• DESCRIPTION OF THE TASK: Pictures stay out. Extract the lines below from the first one through the line with "front, back = cut_side(-1), cut_side(1)", both included.

(Pictures paired with source code)

- - - -

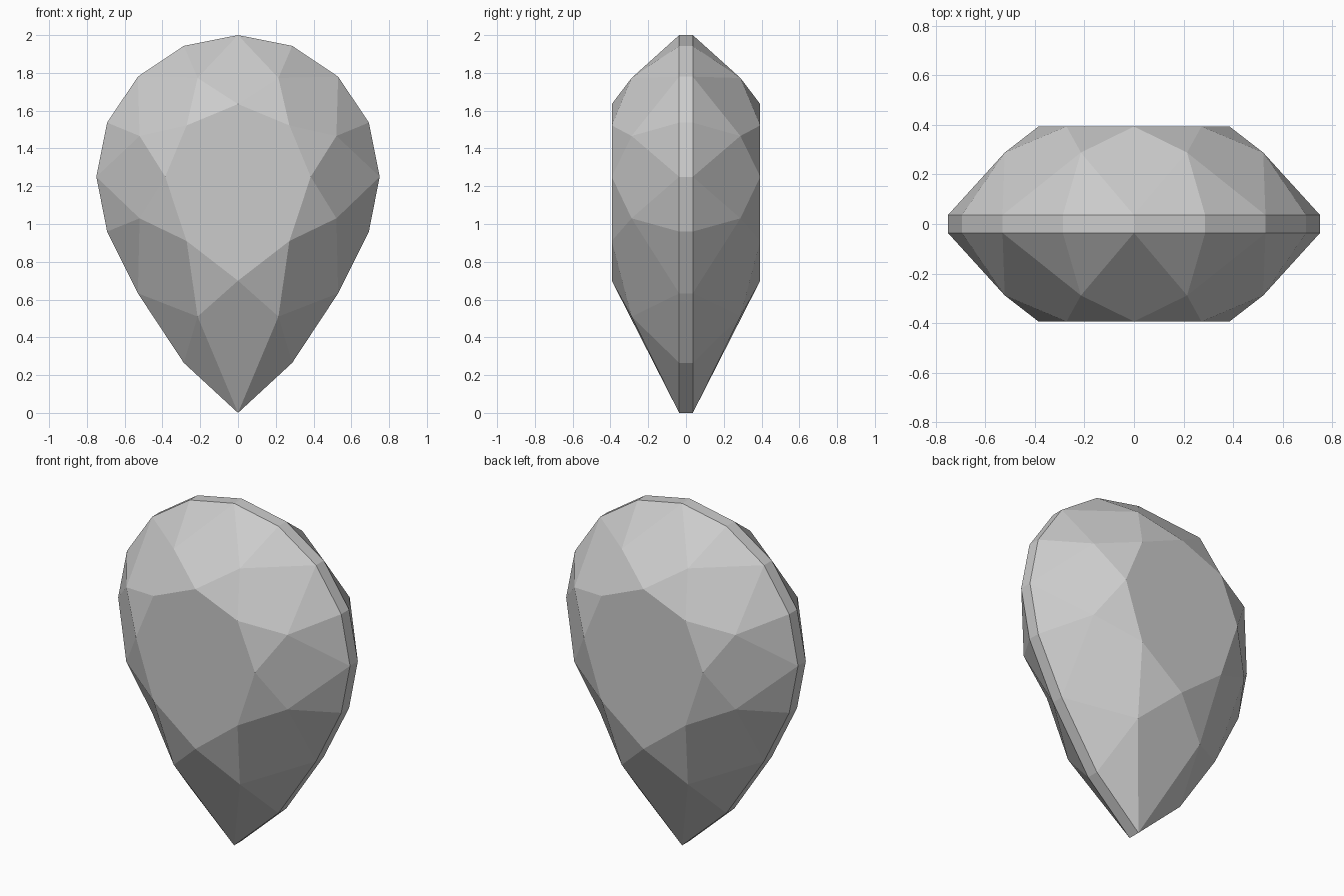
import bpy, bmesh

if "Cube" in bpy.data.objects:
    bpy.data.objects.remove(bpy.data.objects["Cube"])

# Right-half outlines (x, z), top to bottom
GIRDLE = [(0, 2), (0.287, 1.943), (0.53, 1.78), (0.693, 1.537), (0.75, 1.25),
          (0.693, 0.96), (0.53, 0.633), (0.287, 0.265), (0, 0)]
MID = [(0.214, 1.773), (0.521, 1.466), (0.521, 1.03), (0.214, 0.51)]
TABLE = [(0, 1.635), (0.272, 1.522), (0.385, 1.25), (0.272, 0.91), (0, 0.7)]
Y_GIRDLE, Y_MID, Y_TABLE = 0.036, 0.288, 0.393


def full_ring(half):
    """Mirror a half outline in x, skipping points on the axis."""
    return half + [(-x, z) for x, z in reversed(half) if x > 0]


bm = bmesh.new()


def ring(half, y):
    return [bm.verts.new((x, y, z)) for x, z in full_ring(half)]


def cut_side(sign):
    """Faceted crown on one side; returns its girdle ring."""
    g = ring(GIRDLE, sign * Y_GIRDLE)
    m = ring(MID, sign * Y_MID)
    t = ring(TABLE, sign * Y_TABLE)
    bm.faces.new(t)
    for i in range(8):
        j = (i + 1) % 8
        bm.faces.new((t[i], t[j], m[i]))                        # star facet
        bm.faces.new((t[i], m[i], g[2 * i], m[i - 1]))          # kite facet
        bm.faces.new((m[i], g[2 * i], g[2 * i + 1]))            # girdle facets
        bm.faces.new((m[i], g[2 * i + 1], g[(2 * i + 2) % 16]))
    return g


front, back = cut_side(-1), cut_side(1)

# Thin girdle band
for i in range(16):
    j = (i + 1) % 16
    bm.faces.new((front[i], front[j], back[j], back[i]))

bmesh.ops.recalc_face_normals(bm, faces=bm.faces[:])
mesh = bpy.data.meshes.new("pear_cut_gem")
bm.to_mesh(mesh)
bm.free()
gem = bpy.data.objects.new("pear_cut_gem", mesh)
bpy.context.collection.objects.link(gem)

- - - -

• RESULT OF THE TASK:
import bpy, bmesh

if "Cube" in bpy.data.objects:
    bpy.data.objects.remove(bpy.data.objects["Cube"])

# Right-half outlines (x, z), top to bottom
GIRDLE = [(0, 2), (0.287, 1.943), (0.53, 1.78), (0.693, 1.537), (0.75, 1.25),
          (0.693, 0.96), (0.53, 0.633), (0.287, 0.265), (0, 0)]
MID = [(0.214, 1.773), (0.521, 1.466), (0.521, 1.03), (0.214, 0.51)]
TABLE = [(0, 1.635), (0.272, 1.522), (0.385, 1.25), (0.272, 0.91), (0, 0.7)]
Y_GIRDLE, Y_MID, Y_TABLE = 0.036, 0.288, 0.393


def full_ring(half):
    """Mirror a half outline in x, skipping points on the axis."""
    return half + [(-x, z) for x, z in reversed(half) if x > 0]


bm = bmesh.new()


def ring(half, y):
    return [bm.verts.new((x, y, z)) for x, z in full_ring(half)]


def cut_side(sign):
    """Faceted crown on one side; returns its girdle ring."""
    g = ring(GIRDLE, sign * Y_GIRDLE)
    m = ring(MID, sign * Y_MID)
    t = ring(TABLE, sign * Y_TABLE)
    bm.faces.new(t)
    for i in range(8):
        j = (i + 1) % 8
        bm.faces.new((t[i], t[j], m[i]))                        # star facet
        bm.faces.new((t[i], m[i], g[2 * i], m[i - 1]))          # kite facet
        bm.faces.new((m[i], g[2 * i], g[2 * i + 1]))            # girdle facets
        bm.faces.new((m[i], g[2 * i + 1], g[(2 * i + 2) % 16]))
    return g


front, back = cut_side(-1), cut_side(1)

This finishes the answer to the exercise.